ADEQ unveils Advanced Water Purification Program

The program looks to reuse wastewater into a purified water source

Recycled Water Flask Treated wastewater, like this sample in Carson, California, could soon become a bigger part of the West's water portfolio. Cities in the drought-stricken Colorado River basin are putting big money behind project
Alex Hager, KUNC

Arizona’s growing population continues to strain the state’s water supply.

In response to the demand on municipal water supplies, the Arizona Department of Environmental Quality (ADEQ) is developing regulations to convert treated wastewater into purified water.

This month ADEQ launched the Advanced Water Purification Program (AWP), a comprehensive collection of water treatment methodologies designed to convert treated wastewater into purified water.

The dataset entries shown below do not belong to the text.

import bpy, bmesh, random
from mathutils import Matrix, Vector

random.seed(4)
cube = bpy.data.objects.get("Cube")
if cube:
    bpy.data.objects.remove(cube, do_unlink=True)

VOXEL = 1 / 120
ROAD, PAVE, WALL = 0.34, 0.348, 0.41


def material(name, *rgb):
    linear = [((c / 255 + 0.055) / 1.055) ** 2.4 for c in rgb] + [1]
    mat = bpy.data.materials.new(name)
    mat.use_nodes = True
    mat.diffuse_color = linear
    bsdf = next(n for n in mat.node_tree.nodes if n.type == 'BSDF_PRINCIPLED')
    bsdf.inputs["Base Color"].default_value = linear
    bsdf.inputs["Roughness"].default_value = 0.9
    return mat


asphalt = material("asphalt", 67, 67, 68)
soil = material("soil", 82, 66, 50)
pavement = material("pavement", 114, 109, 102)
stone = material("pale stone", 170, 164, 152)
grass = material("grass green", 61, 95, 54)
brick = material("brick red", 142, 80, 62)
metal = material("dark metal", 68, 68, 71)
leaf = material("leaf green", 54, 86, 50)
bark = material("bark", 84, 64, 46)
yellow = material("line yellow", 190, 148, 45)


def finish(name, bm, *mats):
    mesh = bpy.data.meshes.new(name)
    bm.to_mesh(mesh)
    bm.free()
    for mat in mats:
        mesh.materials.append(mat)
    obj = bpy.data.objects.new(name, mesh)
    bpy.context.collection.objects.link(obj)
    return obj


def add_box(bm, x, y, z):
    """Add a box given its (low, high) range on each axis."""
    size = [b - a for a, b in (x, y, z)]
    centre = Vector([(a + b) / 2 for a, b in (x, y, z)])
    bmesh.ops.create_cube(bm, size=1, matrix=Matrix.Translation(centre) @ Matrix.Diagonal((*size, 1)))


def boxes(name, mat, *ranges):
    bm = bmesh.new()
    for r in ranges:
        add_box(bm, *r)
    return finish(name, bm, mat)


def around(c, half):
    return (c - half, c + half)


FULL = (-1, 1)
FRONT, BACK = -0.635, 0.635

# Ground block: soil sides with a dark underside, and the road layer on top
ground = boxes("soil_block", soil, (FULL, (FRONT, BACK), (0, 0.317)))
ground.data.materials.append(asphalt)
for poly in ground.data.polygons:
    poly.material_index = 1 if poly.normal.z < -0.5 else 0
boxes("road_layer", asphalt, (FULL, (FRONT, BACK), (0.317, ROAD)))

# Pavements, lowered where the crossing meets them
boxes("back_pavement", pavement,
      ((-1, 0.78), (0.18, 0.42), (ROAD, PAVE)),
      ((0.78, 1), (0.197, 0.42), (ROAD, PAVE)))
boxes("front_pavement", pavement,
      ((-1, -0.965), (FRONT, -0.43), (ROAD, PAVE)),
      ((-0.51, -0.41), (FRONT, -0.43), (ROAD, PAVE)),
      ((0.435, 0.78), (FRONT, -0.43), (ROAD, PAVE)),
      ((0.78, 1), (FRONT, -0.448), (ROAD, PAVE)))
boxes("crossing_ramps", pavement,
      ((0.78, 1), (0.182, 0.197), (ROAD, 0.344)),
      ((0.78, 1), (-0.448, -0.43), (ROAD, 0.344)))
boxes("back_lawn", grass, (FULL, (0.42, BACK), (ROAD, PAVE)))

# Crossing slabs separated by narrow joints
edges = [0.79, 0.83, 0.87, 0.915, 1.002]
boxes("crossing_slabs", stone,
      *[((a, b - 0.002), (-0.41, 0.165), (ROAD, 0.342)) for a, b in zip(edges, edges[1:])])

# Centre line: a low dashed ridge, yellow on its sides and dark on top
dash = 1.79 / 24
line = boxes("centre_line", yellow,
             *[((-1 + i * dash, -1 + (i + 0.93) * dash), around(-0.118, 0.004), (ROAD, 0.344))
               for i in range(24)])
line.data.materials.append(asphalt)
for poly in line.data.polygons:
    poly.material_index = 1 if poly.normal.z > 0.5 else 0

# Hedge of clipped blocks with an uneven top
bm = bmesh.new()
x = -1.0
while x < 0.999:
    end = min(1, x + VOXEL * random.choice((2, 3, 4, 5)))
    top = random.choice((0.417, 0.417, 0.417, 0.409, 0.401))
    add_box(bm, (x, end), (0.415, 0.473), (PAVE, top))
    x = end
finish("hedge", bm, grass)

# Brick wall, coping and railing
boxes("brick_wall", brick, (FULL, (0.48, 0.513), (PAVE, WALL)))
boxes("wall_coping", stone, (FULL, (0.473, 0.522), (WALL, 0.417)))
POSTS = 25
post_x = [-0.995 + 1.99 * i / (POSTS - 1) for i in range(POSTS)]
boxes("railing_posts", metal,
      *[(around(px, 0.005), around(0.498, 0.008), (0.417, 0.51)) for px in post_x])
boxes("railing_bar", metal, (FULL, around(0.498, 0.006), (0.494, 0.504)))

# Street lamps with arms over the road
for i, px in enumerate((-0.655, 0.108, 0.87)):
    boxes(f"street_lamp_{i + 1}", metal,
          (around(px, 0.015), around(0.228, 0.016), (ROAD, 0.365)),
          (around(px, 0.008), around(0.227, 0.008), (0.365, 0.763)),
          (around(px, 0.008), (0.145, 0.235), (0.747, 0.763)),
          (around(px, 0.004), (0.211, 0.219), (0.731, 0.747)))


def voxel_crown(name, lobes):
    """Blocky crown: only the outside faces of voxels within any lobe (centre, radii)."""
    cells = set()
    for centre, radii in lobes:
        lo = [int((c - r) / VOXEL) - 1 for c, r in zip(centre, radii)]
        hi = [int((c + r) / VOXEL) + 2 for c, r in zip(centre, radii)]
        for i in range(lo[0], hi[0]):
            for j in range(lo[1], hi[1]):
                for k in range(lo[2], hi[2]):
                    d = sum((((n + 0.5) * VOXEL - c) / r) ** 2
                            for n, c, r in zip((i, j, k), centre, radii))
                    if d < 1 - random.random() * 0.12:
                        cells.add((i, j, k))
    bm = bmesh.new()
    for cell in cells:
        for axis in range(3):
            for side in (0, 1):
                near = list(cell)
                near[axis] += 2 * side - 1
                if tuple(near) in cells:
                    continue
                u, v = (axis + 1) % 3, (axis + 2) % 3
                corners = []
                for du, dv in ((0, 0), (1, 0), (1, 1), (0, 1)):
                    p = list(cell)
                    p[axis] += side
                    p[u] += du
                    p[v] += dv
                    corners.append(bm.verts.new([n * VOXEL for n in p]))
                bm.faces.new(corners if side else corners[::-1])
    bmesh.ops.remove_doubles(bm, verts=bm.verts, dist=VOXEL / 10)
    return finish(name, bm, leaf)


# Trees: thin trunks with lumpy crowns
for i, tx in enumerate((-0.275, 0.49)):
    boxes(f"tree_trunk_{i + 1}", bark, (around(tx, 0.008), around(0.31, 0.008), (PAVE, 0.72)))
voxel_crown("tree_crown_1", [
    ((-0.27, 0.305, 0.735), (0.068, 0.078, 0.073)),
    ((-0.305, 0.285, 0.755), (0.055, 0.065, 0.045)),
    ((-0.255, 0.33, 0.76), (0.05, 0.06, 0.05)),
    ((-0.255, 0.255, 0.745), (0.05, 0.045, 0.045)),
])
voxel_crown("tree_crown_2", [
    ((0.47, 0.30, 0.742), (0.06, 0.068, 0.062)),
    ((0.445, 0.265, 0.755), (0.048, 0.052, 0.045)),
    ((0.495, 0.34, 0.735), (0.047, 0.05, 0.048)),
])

Karen Peters, director of ADEQ said the roadmap was developed by a technical advisory group of academics, engineers and water utilities and serves as a resource to help stakeholders and the public understand ADEQ’s approach to AWP implementation.

Reused water has increasingly become an attractive option to maintain water security, which is why ADEQ continues to expand its water reuse programs and most recently through the development of regulations for the reuse of treated municipal water as drinking water.

Peters said the agency is in the process of writing its standards.

An informal comment period is open through Saturday, Dec. 2, and will open yet another comment period by next summer in hopes of finalizing the AWP by the end of next year.

“We do know of several communities around the state that are very interested in being the first to apply for one of our new permits once the rules are finalized,” Peters said.

ADEQ’s roadmap states that a permitting process will be developed in compliance with rulemaking requirements in the Arizona Administrative Procedure Act and function similarly to other agency permits such as Aquifer Protection Permits (APP).

The agency’s proposed treatment will ensure that the water meets or exceeds the standards of the Safe Drinking Water Act through a risk-management approach for chemicals and pathogens.

By posting comments, you agree to our
AZPM encourages comments, but comments that contain profanity, unrelated information, threats, libel, defamatory statements, obscenities, pornography or that violate the law are not allowed. Comments that promote commercial products or services are not allowed. Comments in violation of this policy will be removed. Continued posting of comments that violate this policy will result in the commenter being banned from the site.

By submitting your comments, you hereby give AZPM the right to post your comments and potentially use them in any other form of media operated by this institution.
AZPM is a service of the University of Arizona and our broadcast stations are licensed to the Arizona Board of Regents who hold the trademarks for Arizona Public Media and AZPM. We respectfully acknowledge the University of Arizona is on the land and territories of Indigenous peoples.
The University of Arizona